Which lines hold the word "finish"? Copy each of them from the material.

Segment Start: Records provided

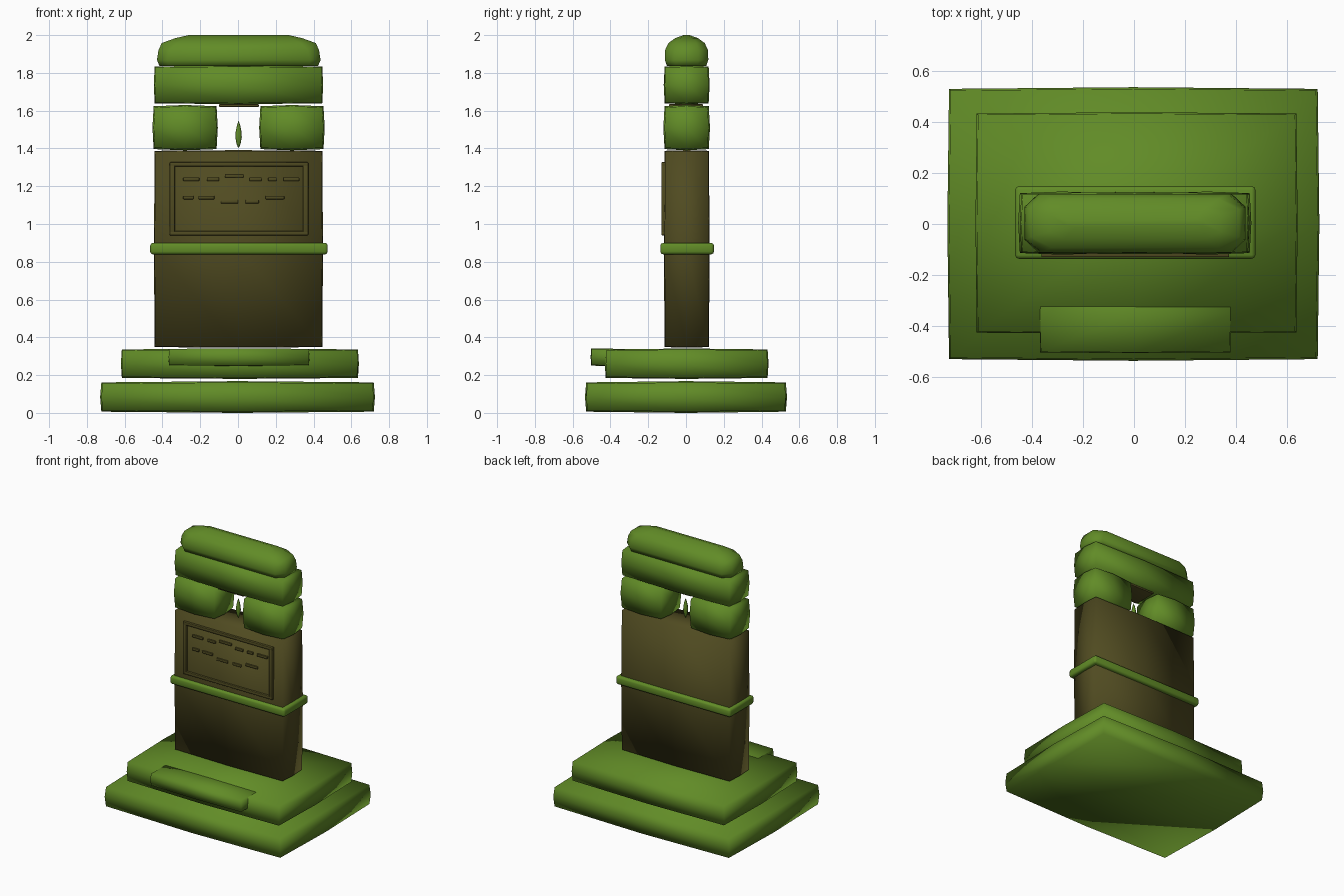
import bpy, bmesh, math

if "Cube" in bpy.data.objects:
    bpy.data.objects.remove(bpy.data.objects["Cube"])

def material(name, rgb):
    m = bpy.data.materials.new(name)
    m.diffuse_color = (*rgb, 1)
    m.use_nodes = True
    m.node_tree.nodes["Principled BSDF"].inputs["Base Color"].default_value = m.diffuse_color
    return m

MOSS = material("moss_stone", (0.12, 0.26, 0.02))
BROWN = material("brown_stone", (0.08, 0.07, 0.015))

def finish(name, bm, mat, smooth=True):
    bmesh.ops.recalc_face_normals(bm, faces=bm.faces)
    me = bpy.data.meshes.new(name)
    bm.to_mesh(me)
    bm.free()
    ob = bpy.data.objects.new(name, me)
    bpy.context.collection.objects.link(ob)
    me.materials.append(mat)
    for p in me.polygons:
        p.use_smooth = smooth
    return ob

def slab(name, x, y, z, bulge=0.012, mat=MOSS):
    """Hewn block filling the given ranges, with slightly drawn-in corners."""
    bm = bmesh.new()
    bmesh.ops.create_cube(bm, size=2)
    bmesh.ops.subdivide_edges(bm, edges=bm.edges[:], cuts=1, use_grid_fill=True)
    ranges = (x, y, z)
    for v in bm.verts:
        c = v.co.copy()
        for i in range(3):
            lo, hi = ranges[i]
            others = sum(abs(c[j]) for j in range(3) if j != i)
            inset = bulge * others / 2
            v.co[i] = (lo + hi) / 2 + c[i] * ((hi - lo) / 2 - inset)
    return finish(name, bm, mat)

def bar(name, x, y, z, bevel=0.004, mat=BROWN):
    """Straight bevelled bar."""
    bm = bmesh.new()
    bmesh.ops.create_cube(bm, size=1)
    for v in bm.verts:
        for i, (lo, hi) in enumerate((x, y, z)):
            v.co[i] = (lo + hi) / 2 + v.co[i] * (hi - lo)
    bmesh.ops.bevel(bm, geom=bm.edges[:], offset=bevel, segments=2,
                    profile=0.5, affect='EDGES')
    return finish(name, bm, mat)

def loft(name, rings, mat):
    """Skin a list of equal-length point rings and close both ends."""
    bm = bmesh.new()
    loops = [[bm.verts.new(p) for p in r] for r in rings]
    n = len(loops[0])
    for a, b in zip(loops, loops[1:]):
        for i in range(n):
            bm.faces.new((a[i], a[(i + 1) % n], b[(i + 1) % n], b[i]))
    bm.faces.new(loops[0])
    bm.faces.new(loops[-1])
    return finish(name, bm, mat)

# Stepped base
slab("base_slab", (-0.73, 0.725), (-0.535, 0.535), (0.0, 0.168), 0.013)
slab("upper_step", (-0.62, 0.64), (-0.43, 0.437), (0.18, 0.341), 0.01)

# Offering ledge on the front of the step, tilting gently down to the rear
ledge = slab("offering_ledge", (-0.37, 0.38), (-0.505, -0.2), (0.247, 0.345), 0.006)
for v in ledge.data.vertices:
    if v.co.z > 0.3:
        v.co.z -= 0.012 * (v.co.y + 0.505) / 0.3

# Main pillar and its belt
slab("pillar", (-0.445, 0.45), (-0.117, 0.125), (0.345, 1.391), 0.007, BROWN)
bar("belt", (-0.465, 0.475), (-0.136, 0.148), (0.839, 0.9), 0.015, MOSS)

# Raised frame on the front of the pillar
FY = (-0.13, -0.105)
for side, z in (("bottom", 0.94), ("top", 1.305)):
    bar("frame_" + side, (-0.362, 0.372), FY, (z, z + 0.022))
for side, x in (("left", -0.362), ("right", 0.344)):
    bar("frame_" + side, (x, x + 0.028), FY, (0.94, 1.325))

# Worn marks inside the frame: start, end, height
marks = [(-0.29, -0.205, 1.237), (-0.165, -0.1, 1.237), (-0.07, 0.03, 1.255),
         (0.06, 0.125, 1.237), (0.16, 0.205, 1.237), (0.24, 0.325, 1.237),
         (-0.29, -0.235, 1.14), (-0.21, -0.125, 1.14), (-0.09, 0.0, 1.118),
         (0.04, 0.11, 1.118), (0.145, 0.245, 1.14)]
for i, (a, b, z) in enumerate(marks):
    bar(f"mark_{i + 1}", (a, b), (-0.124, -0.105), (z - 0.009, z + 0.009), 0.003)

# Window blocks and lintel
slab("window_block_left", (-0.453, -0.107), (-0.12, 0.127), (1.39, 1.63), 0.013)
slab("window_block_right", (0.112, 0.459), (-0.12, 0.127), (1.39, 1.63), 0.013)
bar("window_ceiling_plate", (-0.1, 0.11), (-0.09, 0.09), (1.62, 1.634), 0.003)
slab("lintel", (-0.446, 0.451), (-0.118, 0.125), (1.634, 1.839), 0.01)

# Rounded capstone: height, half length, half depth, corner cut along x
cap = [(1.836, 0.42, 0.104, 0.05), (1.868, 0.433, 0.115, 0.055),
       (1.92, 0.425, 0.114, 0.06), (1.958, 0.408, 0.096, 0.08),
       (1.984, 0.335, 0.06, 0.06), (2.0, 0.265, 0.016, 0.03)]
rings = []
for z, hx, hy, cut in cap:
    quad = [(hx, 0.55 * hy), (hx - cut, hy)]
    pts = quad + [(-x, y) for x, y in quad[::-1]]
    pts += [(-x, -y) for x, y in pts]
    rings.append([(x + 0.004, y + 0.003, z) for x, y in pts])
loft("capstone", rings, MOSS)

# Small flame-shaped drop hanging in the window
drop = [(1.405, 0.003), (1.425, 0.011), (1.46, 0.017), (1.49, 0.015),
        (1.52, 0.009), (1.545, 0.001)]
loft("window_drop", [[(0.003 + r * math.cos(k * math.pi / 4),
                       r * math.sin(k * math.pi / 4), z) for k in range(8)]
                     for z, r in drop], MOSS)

Segment End: Records provided
Segment Start: Records provided

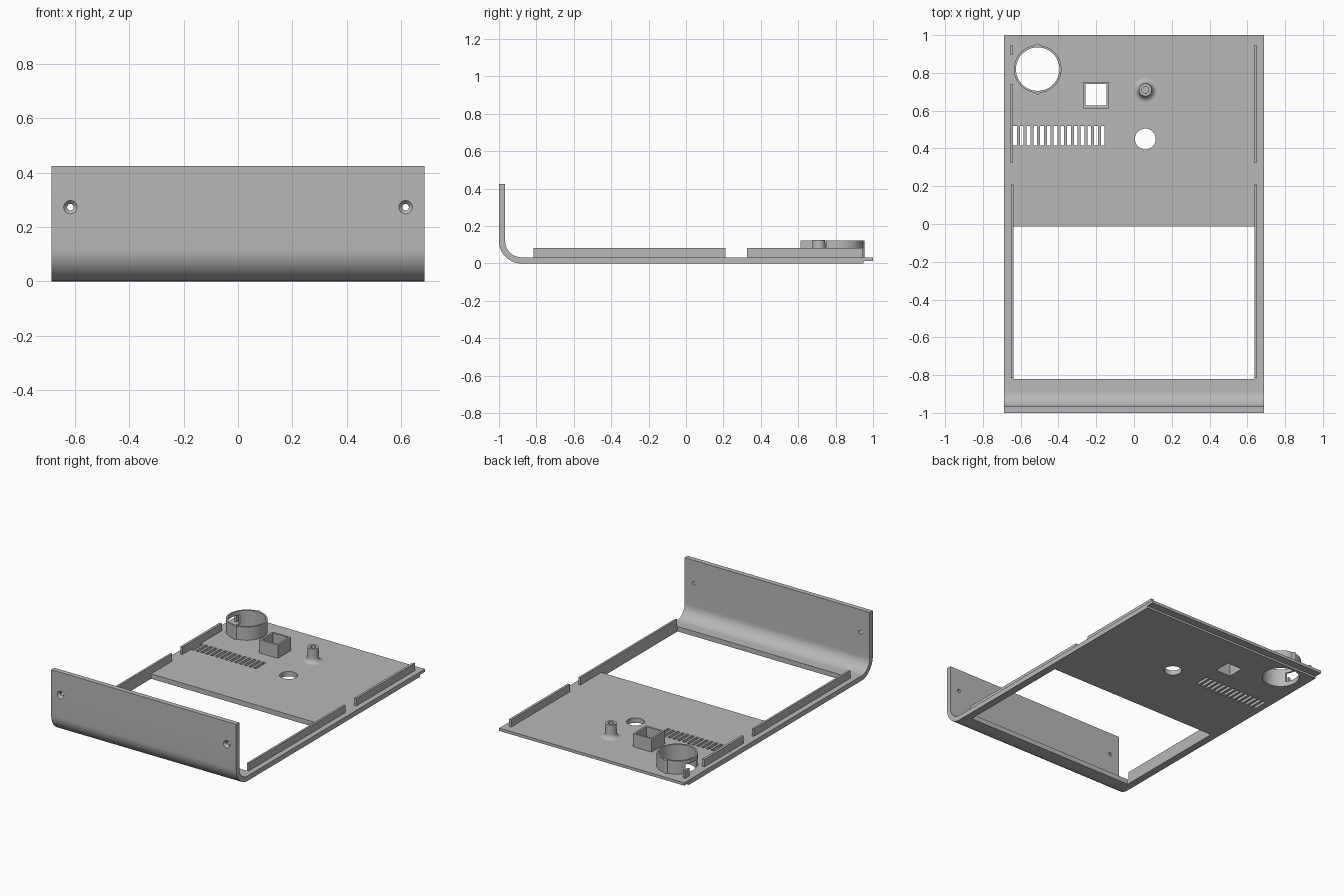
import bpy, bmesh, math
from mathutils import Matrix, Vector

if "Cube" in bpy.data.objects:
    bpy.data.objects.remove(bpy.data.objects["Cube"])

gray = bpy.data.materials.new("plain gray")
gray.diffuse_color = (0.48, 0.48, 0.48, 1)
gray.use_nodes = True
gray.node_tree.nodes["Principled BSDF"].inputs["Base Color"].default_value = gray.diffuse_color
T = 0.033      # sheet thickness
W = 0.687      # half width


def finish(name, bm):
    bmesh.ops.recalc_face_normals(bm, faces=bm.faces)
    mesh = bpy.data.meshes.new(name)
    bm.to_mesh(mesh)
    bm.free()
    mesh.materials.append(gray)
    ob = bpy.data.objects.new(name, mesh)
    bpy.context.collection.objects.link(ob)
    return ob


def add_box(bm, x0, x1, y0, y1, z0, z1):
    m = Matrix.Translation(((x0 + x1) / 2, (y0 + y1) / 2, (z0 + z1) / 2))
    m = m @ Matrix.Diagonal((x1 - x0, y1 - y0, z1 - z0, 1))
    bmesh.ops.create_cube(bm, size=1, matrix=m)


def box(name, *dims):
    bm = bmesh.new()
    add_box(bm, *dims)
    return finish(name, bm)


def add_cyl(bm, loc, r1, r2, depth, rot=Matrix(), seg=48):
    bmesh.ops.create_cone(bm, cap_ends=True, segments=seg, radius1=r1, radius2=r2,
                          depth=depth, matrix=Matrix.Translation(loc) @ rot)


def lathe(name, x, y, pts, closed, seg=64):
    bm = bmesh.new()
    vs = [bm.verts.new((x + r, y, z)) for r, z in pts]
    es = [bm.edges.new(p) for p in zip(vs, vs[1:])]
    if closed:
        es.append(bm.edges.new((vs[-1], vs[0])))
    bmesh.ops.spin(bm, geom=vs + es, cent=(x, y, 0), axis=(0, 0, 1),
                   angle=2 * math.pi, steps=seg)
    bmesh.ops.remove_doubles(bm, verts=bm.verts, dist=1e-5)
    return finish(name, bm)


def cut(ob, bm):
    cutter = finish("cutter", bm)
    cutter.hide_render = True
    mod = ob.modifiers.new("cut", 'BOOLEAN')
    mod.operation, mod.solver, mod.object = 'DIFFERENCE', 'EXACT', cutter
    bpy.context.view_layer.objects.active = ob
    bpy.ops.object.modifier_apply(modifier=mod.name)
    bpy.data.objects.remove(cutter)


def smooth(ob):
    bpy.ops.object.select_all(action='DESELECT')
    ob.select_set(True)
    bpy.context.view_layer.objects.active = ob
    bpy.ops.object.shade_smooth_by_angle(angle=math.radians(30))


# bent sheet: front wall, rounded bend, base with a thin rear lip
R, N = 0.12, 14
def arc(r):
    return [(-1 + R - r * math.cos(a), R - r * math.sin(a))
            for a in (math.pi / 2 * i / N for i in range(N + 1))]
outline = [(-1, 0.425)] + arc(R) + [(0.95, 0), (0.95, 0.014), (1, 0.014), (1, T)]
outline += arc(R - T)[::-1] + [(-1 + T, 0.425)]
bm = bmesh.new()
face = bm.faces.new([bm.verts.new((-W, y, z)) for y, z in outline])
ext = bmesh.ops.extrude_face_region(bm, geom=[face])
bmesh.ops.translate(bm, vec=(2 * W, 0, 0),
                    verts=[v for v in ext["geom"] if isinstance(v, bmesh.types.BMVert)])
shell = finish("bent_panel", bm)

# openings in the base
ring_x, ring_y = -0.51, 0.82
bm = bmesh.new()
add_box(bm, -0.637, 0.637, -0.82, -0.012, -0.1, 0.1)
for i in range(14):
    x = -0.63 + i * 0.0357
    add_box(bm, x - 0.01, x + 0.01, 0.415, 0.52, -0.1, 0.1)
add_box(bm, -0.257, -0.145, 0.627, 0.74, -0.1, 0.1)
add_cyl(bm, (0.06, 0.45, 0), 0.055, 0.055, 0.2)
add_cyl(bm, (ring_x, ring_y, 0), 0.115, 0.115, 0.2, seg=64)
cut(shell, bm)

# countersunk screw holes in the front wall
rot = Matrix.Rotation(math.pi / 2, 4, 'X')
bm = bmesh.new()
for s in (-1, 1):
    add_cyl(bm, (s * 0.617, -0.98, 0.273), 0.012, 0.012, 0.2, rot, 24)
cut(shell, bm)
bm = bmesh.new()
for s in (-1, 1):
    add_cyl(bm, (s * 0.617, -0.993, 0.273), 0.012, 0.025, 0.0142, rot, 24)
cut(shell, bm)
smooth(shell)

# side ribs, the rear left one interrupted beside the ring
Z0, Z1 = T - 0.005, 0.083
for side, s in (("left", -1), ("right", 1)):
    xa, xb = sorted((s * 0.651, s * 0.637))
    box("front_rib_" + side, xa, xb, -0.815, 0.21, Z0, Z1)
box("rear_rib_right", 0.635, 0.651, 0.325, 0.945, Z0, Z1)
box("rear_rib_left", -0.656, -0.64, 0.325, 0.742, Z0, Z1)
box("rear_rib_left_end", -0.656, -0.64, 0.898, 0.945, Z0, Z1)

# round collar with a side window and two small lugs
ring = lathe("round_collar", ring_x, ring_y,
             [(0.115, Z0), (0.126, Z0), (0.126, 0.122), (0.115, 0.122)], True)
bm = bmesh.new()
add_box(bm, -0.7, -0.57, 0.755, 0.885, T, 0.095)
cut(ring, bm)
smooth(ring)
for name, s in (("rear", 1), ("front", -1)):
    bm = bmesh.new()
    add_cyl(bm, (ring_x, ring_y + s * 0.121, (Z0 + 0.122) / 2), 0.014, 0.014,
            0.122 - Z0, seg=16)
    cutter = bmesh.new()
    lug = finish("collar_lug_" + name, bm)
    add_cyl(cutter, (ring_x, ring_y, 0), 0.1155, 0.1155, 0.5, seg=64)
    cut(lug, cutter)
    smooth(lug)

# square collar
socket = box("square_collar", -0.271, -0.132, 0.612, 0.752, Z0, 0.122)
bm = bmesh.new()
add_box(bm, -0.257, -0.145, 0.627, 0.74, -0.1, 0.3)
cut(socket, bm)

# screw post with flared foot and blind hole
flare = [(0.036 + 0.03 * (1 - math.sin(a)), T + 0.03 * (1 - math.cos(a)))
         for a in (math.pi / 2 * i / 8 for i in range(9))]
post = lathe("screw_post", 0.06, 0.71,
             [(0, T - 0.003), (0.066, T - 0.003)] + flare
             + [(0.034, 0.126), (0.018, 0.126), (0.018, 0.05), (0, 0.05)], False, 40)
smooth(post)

Segment End: Records provided

= The completed task =
def finish(name, bm, mat, smooth=True):
    return finish(name, bm, mat)
    return finish(name, bm, mat)
    return finish(name, bm, mat)
def finish(name, bm):
    return finish(name, bm)
    return finish(name, bm)
    cutter = finish("cutter", bm)
shell = finish("bent_panel", bm)
    lug = finish("collar_lug_" + name, bm)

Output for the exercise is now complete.